_Exercise description_: Copy all entries exactly.

*** Begin section ***

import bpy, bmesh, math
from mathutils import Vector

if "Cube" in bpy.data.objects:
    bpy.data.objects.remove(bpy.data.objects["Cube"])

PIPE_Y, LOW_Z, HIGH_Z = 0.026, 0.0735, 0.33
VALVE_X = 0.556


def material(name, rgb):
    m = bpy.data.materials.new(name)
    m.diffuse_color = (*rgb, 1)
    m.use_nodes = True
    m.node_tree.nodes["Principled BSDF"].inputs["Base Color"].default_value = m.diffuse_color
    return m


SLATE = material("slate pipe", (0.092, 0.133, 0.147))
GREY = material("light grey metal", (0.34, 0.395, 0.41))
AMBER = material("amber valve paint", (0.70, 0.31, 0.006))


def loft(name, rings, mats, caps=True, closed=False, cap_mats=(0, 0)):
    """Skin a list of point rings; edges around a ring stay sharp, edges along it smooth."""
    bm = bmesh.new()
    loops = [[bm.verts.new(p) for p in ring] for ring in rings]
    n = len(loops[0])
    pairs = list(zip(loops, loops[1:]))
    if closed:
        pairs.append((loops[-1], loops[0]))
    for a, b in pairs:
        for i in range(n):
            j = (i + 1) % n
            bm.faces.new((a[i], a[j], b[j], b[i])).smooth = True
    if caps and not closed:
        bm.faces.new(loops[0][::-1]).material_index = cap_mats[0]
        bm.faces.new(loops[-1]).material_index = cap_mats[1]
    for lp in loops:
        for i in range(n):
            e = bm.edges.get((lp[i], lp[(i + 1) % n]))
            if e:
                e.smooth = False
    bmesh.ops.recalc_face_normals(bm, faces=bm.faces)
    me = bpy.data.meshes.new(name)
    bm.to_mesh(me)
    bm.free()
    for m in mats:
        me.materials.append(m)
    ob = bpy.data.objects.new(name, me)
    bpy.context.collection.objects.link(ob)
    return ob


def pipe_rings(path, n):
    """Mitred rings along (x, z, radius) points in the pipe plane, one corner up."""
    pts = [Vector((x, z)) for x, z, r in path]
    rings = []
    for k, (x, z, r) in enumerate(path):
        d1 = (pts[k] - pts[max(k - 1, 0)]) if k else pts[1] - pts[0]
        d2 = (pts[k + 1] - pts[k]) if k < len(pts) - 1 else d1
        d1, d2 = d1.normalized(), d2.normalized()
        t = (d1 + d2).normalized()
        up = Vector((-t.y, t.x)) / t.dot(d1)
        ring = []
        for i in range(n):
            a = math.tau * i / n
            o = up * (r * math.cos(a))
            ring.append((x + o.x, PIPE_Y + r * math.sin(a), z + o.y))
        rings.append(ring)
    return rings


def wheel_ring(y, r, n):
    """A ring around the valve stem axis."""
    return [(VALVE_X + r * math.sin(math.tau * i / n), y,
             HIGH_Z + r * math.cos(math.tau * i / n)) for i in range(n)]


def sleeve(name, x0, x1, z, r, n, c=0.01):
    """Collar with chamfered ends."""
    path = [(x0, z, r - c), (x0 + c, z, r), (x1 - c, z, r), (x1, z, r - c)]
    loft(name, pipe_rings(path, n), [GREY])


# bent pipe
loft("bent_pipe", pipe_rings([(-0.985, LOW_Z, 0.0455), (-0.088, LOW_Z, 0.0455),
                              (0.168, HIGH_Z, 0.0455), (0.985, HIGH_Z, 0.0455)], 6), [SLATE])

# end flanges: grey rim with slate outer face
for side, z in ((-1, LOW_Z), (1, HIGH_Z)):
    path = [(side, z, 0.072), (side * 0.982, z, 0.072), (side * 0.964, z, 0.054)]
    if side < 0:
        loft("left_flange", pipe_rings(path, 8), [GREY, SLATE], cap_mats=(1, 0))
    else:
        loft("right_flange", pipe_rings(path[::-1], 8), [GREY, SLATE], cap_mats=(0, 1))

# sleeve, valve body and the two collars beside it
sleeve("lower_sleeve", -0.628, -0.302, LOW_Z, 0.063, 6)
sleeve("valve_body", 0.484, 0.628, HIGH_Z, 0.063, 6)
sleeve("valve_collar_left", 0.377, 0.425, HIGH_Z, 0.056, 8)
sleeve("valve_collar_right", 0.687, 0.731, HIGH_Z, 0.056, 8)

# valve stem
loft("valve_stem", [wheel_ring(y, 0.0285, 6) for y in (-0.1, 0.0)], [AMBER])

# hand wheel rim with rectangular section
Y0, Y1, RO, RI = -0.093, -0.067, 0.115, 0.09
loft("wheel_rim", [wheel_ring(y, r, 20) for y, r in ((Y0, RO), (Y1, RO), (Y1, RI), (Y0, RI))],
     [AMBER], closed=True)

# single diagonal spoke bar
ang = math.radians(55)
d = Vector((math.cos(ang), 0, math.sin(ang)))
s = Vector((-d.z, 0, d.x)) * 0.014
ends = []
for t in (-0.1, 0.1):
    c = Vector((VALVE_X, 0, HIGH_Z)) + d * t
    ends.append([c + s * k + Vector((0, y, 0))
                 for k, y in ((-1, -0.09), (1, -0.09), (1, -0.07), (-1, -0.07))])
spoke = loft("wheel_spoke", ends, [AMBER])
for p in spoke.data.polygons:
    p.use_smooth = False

*** End section ***

_Answer below_:
import bpy, bmesh, math
from mathutils import Vector

if "Cube" in bpy.data.objects:
    bpy.data.objects.remove(bpy.data.objects["Cube"])

PIPE_Y, LOW_Z, HIGH_Z = 0.026, 0.0735, 0.33
VALVE_X = 0.556


def material(name, rgb):
    m = bpy.data.materials.new(name)
    m.diffuse_color = (*rgb, 1)
    m.use_nodes = True
    m.node_tree.nodes["Principled BSDF"].inputs["Base Color"].default_value = m.diffuse_color
    return m


SLATE = material("slate pipe", (0.092, 0.133, 0.147))
GREY = material("light grey metal", (0.34, 0.395, 0.41))
AMBER = material("amber valve paint", (0.70, 0.31, 0.006))


def loft(name, rings, mats, caps=True, closed=False, cap_mats=(0, 0)):
    """Skin a list of point rings; edges around a ring stay sharp, edges along it smooth."""
    bm = bmesh.new()
    loops = [[bm.verts.new(p) for p in ring] for ring in rings]
    n = len(loops[0])
    pairs = list(zip(loops, loops[1:]))
    if closed:
        pairs.append((loops[-1], loops[0]))
    for a, b in pairs:
        for i in range(n):
            j = (i + 1) % n
            bm.faces.new((a[i], a[j], b[j], b[i])).smooth = True
    if caps and not closed:
        bm.faces.new(loops[0][::-1]).material_index = cap_mats[0]
        bm.faces.new(loops[-1]).material_index = cap_mats[1]
    for lp in loops:
        for i in range(n):
            e = bm.edges.get((lp[i], lp[(i + 1) % n]))
            if e:
                e.smooth = False
    bmesh.ops.recalc_face_normals(bm, faces=bm.faces)
    me = bpy.data.meshes.new(name)
    bm.to_mesh(me)
    bm.free()
    for m in mats:
        me.materials.append(m)
    ob = bpy.data.objects.new(name, me)
    bpy.context.collection.objects.link(ob)
    return ob


def pipe_rings(path, n):
    """Mitred rings along (x, z, radius) points in the pipe plane, one corner up."""
    pts = [Vector((x, z)) for x, z, r in path]
    rings = []
    for k, (x, z, r) in enumerate(path):
        d1 = (pts[k] - pts[max(k - 1, 0)]) if k else pts[1] - pts[0]
        d2 = (pts[k + 1] - pts[k]) if k < len(pts) - 1 else d1
        d1, d2 = d1.normalized(), d2.normalized()
        t = (d1 + d2).normalized()
        up = Vector((-t.y, t.x)) / t.dot(d1)
        ring = []
        for i in range(n):
            a = math.tau * i / n
            o = up * (r * math.cos(a))
            ring.append((x + o.x, PIPE_Y + r * math.sin(a), z + o.y))
        rings.append(ring)
    return rings


def wheel_ring(y, r, n):
    """A ring around the valve stem axis."""
    return [(VALVE_X + r * math.sin(math.tau * i / n), y,
             HIGH_Z + r * math.cos(math.tau * i / n)) for i in range(n)]


def sleeve(name, x0, x1, z, r, n, c=0.01):
    """Collar with chamfered ends."""
    path = [(x0, z, r - c), (x0 + c, z, r), (x1 - c, z, r), (x1, z, r - c)]
    loft(name, pipe_rings(path, n), [GREY])


# bent pipe
loft("bent_pipe", pipe_rings([(-0.985, LOW_Z, 0.0455), (-0.088, LOW_Z, 0.0455),
                              (0.168, HIGH_Z, 0.0455), (0.985, HIGH_Z, 0.0455)], 6), [SLATE])

# end flanges: grey rim with slate outer face
for side, z in ((-1, LOW_Z), (1, HIGH_Z)):
    path = [(side, z, 0.072), (side * 0.982, z, 0.072), (side * 0.964, z, 0.054)]
    if side < 0:
        loft("left_flange", pipe_rings(path, 8), [GREY, SLATE], cap_mats=(1, 0))
    else:
        loft("right_flange", pipe_rings(path[::-1], 8), [GREY, SLATE], cap_mats=(0, 1))

# sleeve, valve body and the two collars beside it
sleeve("lower_sleeve", -0.628, -0.302, LOW_Z, 0.063, 6)
sleeve("valve_body", 0.484, 0.628, HIGH_Z, 0.063, 6)
sleeve("valve_collar_left", 0.377, 0.425, HIGH_Z, 0.056, 8)
sleeve("valve_collar_right", 0.687, 0.731, HIGH_Z, 0.056, 8)

# valve stem
loft("valve_stem", [wheel_ring(y, 0.0285, 6) for y in (-0.1, 0.0)], [AMBER])

# hand wheel rim with rectangular section
Y0, Y1, RO, RI = -0.093, -0.067, 0.115, 0.09
loft("wheel_rim", [wheel_ring(y, r, 20) for y, r in ((Y0, RO), (Y1, RO), (Y1, RI), (Y0, RI))],
     [AMBER], closed=True)

# single diagonal spoke bar
ang = math.radians(55)
d = Vector((math.cos(ang), 0, math.sin(ang)))
s = Vector((-d.z, 0, d.x)) * 0.014
ends = []
for t in (-0.1, 0.1):
    c = Vector((VALVE_X, 0, HIGH_Z)) + d * t
    ends.append([c + s * k + Vector((0, y, 0))
                 for k, y in ((-1, -0.09), (1, -0.09), (1, -0.07), (-1, -0.07))])
spoke = loft("wheel_spoke", ends, [AMBER])
for p in spoke.data.polygons:
    p.use_smooth = False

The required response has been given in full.